‘Love the book, very good design indeed, top job’ – Hugo Jellett, Irish Museum of Modern Art, Dublin.
‘A very impressive publication’ – Colleen McFadden, Dublin.
‘An amazing achievement’ – Lochlann O’Mearain, Co Mayo.
‘Beautifully presented … a fantastic and important historical representation of an area rich with history and folklore. As you read about the various Community’s around the docklands you realise it was an area long neglected and now has been much restored and renewed. I hope the DDDA give a copy to all schools and Community’s around the city. I think its a book you can be very proud of and will be important not only as a excellent read but as a research tool for anyone looking to write about the Docklands’ – Aiden McCabe, Irish Ships and Shipping, Dublin.
‘Excellent’ – Joe Mooney, East Wall, Dublin.
‘Super’ – David Moloney, Dubin City.
‘My mother and my sister (who worked on the B&I ferries for a few years) would not let me have the book until they had finished reading it. I was delighted by your book and it is something that I would have loved to have done myself’ – William Murphy, Dublin.
‘Loved the book, well done, its a cracker’ – Terry Fagan, Dublin Folklore.
BEFORE IT VANISHES
The Carlow Nationalist, July 2008.
A member of that talented Rathvilly family, and neighbour to Baltinglass, Turtle Bunbury, is at it again.
Even while his latest book The Irish Pub is being readied at the printers for publication by Thames & Hudson on September 29, Turtle is off researching a new subject– Dublin’s docklands. Entitled ‘Dublin Docklands – An Urban Voyage’ – the book has been commissioned by the Dublin Docklands Development Authority.

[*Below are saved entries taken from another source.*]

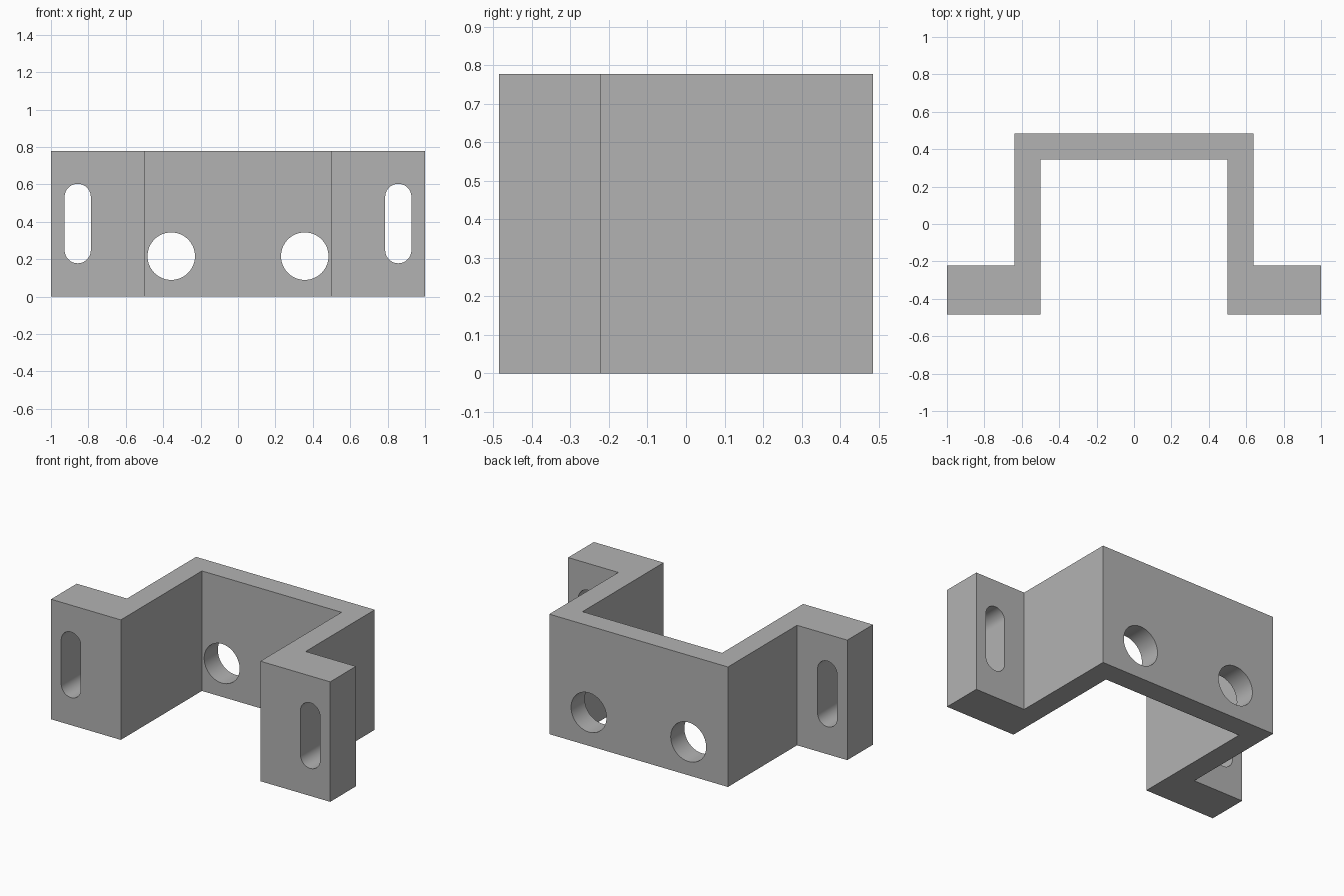
import bpy, bmesh, math
from mathutils import Vector

cube = bpy.data.objects.get("Cube")
if cube:
    bpy.data.objects.remove(cube, do_unlink=True)

HEIGHT = 0.777
FRONT, BACK = -0.485, 0.485


def prism(name, outline, direction):
    """Extrude a closed planar outline along a direction."""
    bm = bmesh.new()
    face = bm.faces.new([bm.verts.new(p) for p in outline])
    new = bmesh.ops.extrude_face_region(bm, geom=[face])["geom"]
    verts = [v for v in new if isinstance(v, bmesh.types.BMVert)]
    bmesh.ops.translate(bm, verts=verts, vec=Vector(direction))
    bmesh.ops.recalc_face_normals(bm, faces=bm.faces[:])
    mesh = bpy.data.meshes.new(name)
    bm.to_mesh(mesh)
    bm.free()
    obj = bpy.data.objects.new(name, mesh)
    bpy.context.collection.objects.link(obj)
    return obj


def slot_outline(x, low, high, radius, steps=32):
    """Round-ended upright slot; equal low and high give a circle."""
    points = []
    for centre, start in ((high, 0), (low, math.pi)):
        count = steps + 1 if high > low else steps
        for i in range(count):
            a = start + math.pi * i / steps
            points.append((x + radius * math.cos(a), FRONT - 0.1,
                           centre + radius * math.sin(a)))
    return points


# Bracket body: mirrored hat-shaped profile
half = [(0.5, 0.345), (0.5, FRONT), (1, FRONT), (1, -0.222), (0.64, -0.222), (0.64, BACK)]
profile = half + [(-x, y) for x, y in reversed(half)]
bracket = prism("mounting_bracket", [(x, y, 0) for x, y in profile], (0, 0, HEIGHT))

metal = bpy.data.materials.new("plain grey")
metal.use_nodes = True
grey = (0.45, 0.45, 0.45, 1)
metal.diffuse_color = grey
metal.node_tree.nodes["Principled BSDF"].inputs["Base Color"].default_value = grey
bracket.data.materials.append(metal)

bpy.ops.object.select_all(action="DESELECT")
bracket.select_set(True)
bpy.context.view_layer.objects.active = bracket

# Flange slots and back plate holes
for side in (-1, 1):
    for name, outline in (
        ("slot_cutter", slot_outline(side * 0.857, 0.248, 0.533, 0.07)),
        ("hole_cutter", slot_outline(side * 0.357, 0.216, 0.216, 0.127)),
    ):
        cutter = prism(name, outline, (0, BACK - FRONT + 0.2, 0))
        cutter.data.materials.append(metal)
        cutter.hide_render = True
        cut = bracket.modifiers.new(name, "BOOLEAN")
        cut.operation = "DIFFERENCE"
        cut.solver = "EXACT"
        cut.object = cutter
        bpy.ops.object.modifier_apply(modifier=cut.name)
        bpy.data.objects.remove(cutter, do_unlink=True)

bpy.ops.object.shade_smooth_by_angle(angle=math.radians(30))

As many of the old dockland buildings along the Liffey have already been replaced with grotty blocks of concrete and glass interspaced with a few artistic rubbish bins, Turtle’s book will be a timely collector’s volume for those who value Dublin’s past.
The 1921 fire in the Customs House destroyed a large quantity of irreplaceable historical parish records of births, marriages and deaths going back, in some cases, to the Middle Ages so at least it’s good to read that timely efforts are being made, this time, to preserve in pictures and words, a priceless part of old Dublin before it too vanishes forever.